[Task input Boundary: Start]

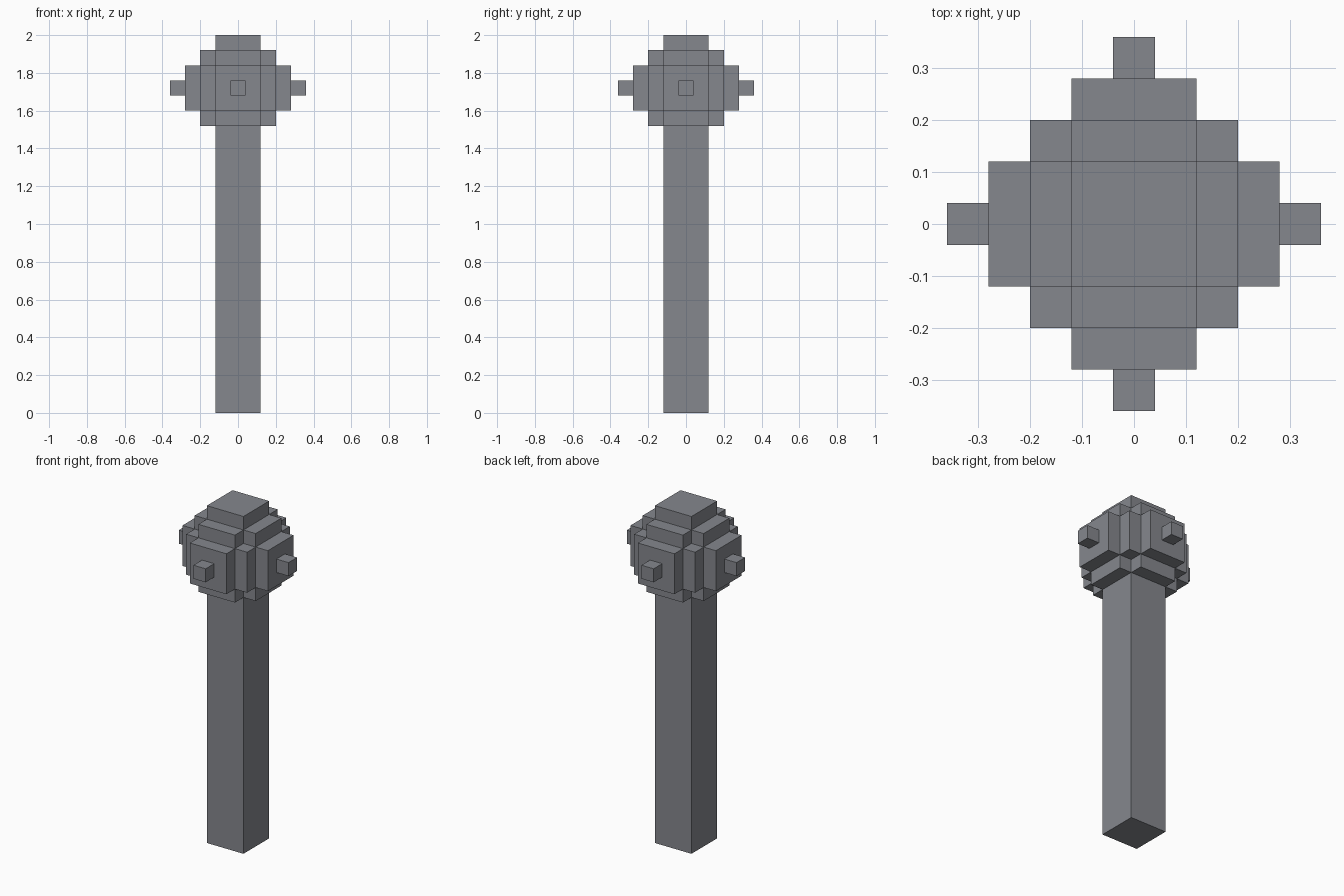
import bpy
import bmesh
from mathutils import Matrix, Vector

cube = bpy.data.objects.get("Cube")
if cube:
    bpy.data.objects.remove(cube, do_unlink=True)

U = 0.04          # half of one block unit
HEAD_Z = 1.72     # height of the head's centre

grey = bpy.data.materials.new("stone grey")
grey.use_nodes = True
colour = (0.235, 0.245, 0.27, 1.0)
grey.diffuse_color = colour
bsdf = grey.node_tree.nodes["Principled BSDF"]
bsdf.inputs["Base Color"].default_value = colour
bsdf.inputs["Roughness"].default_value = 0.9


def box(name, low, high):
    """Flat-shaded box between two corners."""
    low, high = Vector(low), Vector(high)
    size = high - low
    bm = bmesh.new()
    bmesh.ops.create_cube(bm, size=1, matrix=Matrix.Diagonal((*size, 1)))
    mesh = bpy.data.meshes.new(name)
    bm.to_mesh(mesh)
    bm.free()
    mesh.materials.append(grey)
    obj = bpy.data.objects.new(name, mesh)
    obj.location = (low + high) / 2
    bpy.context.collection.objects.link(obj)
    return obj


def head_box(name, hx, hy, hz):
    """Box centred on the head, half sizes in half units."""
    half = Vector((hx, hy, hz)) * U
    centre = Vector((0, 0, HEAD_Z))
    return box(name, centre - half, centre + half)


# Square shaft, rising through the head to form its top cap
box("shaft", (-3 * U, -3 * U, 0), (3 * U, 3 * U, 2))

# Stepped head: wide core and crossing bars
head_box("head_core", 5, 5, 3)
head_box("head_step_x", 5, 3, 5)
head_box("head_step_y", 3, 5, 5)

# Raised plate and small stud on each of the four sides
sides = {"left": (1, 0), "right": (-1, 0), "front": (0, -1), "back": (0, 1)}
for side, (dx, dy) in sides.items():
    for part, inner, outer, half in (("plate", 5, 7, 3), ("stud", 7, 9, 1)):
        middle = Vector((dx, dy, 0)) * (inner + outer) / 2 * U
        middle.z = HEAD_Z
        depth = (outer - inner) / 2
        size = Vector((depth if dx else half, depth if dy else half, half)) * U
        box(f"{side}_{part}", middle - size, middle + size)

[Task input Boundary: End]
[Task input Boundary: Start]

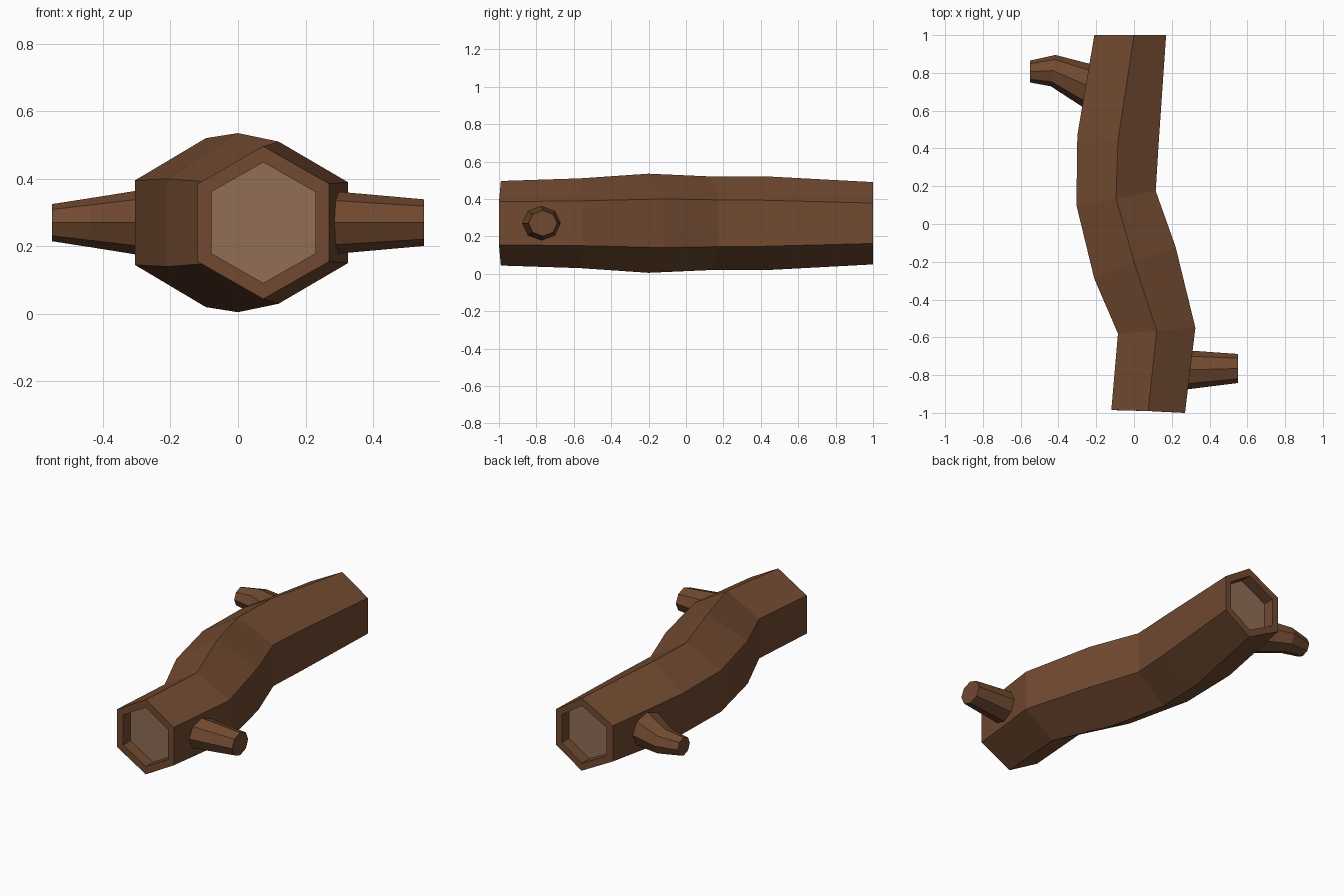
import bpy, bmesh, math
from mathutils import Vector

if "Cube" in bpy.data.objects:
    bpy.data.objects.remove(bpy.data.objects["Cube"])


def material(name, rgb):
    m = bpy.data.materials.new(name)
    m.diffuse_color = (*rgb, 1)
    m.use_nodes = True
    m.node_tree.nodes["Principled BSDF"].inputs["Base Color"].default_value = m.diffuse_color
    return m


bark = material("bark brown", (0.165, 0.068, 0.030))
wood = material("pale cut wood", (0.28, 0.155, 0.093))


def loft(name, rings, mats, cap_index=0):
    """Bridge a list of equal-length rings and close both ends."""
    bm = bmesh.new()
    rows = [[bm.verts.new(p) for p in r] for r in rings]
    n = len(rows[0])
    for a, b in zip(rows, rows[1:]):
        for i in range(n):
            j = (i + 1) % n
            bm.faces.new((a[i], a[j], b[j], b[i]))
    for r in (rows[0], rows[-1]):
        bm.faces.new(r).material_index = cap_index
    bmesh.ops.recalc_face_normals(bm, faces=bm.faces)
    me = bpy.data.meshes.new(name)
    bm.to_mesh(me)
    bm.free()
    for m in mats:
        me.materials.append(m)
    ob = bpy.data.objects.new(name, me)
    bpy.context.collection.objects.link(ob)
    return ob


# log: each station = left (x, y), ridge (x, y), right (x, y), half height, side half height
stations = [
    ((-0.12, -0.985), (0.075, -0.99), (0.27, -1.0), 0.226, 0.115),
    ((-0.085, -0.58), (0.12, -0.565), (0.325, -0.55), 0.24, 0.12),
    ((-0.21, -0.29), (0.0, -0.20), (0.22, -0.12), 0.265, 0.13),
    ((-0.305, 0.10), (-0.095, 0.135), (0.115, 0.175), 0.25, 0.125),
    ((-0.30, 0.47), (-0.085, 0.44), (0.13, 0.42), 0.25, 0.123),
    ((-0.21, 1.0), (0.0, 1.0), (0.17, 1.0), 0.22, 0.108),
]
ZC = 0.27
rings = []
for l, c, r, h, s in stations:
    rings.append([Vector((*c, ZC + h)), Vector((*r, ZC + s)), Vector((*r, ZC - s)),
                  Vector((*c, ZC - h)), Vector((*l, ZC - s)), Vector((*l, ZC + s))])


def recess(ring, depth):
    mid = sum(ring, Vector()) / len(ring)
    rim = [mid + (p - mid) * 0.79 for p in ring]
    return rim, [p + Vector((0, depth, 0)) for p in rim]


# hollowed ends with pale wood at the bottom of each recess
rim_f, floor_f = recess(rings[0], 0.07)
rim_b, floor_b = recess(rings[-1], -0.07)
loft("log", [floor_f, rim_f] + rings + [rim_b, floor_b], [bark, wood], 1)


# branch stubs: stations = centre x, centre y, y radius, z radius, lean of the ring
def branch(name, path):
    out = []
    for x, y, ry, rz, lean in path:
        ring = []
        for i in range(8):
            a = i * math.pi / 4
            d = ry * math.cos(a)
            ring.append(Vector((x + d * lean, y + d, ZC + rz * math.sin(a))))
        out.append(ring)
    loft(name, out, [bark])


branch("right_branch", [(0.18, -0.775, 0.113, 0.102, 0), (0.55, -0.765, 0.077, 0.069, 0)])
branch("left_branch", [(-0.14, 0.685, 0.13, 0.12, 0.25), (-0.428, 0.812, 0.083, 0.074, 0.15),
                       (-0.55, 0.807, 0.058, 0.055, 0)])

[Task input Boundary: End]
[Task input Boundary: Start]

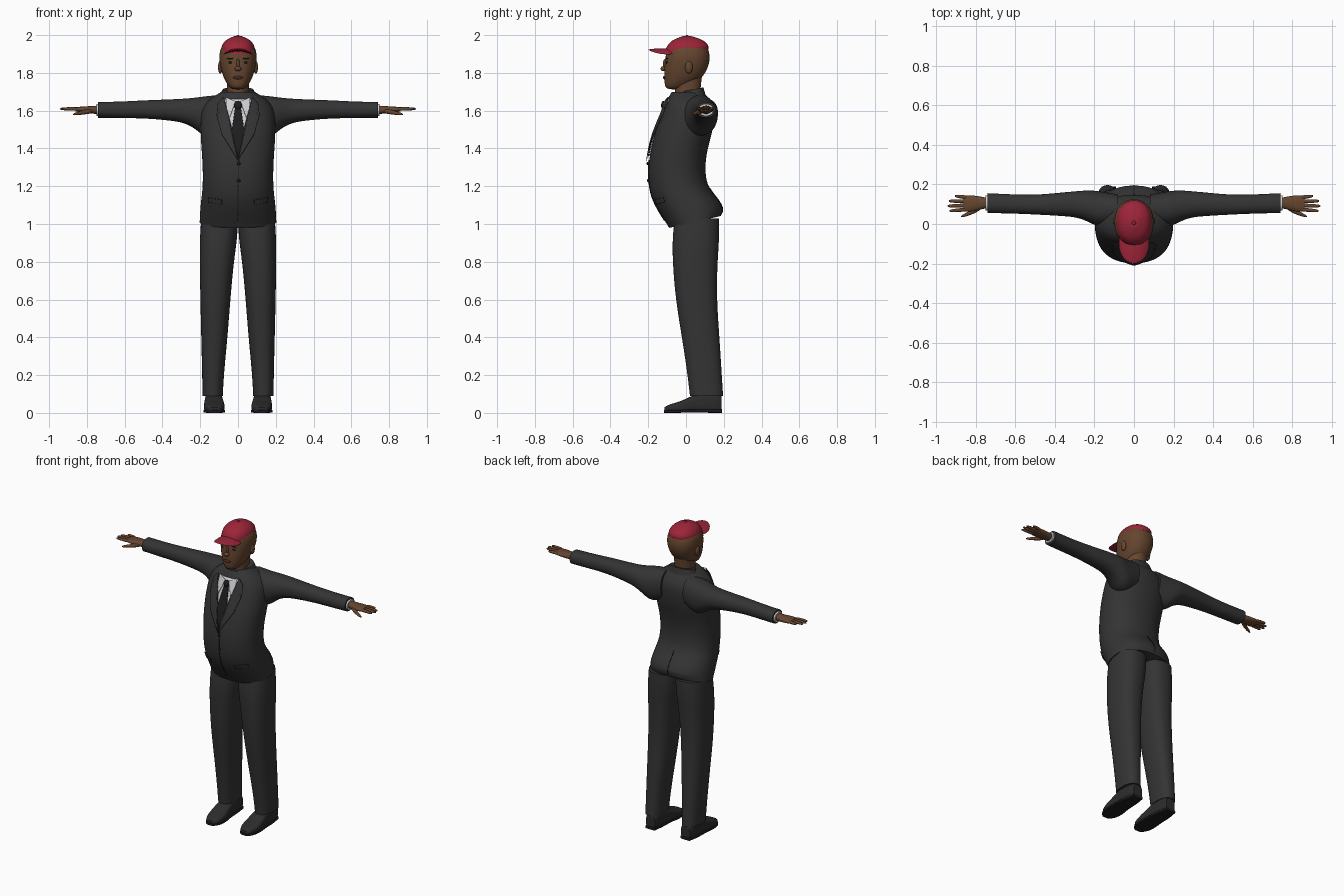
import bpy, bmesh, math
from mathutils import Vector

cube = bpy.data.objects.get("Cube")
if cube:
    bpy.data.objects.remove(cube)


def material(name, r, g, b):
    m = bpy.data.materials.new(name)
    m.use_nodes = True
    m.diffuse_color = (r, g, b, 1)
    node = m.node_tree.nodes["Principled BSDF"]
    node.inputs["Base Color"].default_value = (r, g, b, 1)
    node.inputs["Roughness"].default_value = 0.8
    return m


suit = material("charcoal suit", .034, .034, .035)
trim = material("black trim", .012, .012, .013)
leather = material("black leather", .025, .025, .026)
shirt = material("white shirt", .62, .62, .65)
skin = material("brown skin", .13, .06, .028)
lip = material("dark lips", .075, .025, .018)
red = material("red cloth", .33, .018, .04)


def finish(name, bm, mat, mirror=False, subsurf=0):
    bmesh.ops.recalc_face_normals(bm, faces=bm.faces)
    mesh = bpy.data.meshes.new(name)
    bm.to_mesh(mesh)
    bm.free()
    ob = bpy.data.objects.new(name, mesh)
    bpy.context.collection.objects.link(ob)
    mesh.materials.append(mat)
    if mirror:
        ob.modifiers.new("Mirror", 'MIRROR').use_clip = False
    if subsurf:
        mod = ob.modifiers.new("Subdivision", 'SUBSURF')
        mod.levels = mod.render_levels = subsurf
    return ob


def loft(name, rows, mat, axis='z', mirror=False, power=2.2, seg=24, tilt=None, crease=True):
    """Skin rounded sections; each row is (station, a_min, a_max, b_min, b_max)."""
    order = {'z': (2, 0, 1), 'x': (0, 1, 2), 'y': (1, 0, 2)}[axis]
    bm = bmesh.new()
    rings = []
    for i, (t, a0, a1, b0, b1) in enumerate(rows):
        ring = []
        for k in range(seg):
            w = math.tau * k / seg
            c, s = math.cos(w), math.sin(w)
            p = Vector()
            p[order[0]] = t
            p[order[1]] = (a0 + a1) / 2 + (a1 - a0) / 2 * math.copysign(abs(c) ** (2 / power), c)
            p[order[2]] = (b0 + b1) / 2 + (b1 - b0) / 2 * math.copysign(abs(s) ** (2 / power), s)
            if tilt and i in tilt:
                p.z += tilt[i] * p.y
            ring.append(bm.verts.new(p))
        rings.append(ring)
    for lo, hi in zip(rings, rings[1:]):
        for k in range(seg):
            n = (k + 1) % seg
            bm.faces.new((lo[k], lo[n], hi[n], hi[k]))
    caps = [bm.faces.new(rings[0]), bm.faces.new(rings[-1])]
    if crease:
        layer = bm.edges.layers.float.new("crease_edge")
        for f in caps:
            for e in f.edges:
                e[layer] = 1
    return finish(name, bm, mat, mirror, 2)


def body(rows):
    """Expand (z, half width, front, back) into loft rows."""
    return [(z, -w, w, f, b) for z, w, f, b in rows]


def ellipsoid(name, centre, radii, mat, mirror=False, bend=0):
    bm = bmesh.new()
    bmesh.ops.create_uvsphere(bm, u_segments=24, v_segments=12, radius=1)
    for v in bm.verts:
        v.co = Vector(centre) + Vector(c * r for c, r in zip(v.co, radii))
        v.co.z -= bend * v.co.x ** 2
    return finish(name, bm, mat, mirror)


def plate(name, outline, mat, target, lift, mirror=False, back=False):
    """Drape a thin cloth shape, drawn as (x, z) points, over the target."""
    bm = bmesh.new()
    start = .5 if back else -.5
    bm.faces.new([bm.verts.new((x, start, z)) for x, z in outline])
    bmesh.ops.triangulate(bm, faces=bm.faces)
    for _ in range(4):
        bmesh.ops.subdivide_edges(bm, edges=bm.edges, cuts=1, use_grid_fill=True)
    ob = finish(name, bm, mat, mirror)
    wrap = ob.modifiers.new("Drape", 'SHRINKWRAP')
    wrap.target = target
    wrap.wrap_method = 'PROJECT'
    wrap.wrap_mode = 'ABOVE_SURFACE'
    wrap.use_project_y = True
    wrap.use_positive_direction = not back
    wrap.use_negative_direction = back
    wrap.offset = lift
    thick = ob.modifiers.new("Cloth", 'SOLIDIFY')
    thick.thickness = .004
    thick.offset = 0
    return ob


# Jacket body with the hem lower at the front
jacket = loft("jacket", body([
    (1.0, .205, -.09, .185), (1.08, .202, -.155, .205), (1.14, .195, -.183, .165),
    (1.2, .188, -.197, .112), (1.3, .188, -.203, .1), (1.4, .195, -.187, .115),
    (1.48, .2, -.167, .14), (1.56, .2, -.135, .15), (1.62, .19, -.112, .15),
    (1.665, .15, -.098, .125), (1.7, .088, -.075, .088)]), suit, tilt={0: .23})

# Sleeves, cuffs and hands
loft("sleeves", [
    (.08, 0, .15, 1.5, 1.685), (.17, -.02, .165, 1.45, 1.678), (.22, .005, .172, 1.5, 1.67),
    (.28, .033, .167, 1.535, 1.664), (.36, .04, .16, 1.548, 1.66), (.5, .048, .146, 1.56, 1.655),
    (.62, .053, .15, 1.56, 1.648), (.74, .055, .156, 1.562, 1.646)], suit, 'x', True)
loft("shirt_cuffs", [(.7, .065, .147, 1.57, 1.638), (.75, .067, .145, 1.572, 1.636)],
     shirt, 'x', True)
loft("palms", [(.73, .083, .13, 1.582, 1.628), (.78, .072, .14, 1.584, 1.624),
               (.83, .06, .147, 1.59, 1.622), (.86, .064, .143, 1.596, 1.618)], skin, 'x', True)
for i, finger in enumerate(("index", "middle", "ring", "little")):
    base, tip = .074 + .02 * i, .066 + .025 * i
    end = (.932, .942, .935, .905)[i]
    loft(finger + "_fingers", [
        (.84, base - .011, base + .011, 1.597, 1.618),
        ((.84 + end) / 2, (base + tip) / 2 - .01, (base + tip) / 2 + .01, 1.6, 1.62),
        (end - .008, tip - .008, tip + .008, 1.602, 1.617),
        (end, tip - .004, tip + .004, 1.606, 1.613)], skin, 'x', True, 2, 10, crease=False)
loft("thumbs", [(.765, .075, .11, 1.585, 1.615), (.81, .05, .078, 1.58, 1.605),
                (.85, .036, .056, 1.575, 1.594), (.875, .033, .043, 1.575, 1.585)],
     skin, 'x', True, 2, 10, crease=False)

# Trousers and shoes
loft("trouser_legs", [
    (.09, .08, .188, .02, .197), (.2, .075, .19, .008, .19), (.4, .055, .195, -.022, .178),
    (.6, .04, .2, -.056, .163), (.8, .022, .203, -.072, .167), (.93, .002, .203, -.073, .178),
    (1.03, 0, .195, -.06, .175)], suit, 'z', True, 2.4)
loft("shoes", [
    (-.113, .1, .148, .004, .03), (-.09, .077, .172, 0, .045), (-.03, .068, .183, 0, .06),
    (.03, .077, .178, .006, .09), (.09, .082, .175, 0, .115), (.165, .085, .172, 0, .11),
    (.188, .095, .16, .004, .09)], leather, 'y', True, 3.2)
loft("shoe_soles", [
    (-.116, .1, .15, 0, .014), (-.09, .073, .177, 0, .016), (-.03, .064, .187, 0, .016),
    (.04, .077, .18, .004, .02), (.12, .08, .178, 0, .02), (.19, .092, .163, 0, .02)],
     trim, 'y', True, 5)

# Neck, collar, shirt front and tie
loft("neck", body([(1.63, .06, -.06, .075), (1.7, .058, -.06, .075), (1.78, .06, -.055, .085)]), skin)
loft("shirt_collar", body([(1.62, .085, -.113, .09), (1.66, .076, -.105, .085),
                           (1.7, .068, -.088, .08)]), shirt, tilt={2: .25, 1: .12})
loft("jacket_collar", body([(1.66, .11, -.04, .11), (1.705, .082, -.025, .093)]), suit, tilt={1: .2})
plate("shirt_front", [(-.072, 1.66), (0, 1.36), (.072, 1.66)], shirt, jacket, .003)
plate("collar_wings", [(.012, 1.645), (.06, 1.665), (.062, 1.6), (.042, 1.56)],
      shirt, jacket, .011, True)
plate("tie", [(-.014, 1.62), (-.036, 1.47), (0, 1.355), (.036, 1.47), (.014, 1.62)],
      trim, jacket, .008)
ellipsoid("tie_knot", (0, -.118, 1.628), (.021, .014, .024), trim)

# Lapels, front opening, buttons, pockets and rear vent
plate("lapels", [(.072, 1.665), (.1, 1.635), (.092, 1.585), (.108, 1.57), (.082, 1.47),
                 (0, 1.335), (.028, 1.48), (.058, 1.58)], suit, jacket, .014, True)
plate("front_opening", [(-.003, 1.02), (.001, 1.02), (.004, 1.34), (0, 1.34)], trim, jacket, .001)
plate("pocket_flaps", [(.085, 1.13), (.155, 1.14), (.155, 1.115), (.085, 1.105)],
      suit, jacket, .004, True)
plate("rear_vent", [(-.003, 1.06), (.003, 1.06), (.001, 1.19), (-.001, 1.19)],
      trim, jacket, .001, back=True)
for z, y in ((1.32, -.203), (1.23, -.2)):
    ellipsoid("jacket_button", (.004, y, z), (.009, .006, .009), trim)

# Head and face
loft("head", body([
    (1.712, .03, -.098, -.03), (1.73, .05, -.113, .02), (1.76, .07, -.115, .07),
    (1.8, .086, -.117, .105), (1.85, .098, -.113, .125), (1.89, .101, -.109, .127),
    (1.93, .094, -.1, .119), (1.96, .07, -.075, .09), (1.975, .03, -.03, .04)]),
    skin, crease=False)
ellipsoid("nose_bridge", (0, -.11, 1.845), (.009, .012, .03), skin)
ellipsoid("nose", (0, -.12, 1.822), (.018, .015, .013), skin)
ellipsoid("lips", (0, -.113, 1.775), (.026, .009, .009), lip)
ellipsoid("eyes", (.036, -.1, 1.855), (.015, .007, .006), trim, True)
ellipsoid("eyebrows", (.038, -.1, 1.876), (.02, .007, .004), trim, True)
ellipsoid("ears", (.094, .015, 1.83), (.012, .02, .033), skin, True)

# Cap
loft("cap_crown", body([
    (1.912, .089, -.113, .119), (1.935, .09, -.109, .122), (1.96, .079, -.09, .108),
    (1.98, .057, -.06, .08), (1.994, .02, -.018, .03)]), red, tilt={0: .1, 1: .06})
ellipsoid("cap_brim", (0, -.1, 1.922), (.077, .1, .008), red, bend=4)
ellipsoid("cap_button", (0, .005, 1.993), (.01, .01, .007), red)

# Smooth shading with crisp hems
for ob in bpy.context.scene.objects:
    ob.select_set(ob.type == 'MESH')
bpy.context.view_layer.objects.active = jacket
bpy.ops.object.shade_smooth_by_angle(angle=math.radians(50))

[Task input Boundary: End]

**How to complete this task**. For the records above, state how many lines include "middle", giving no more than the number.

**Output of the task**. 4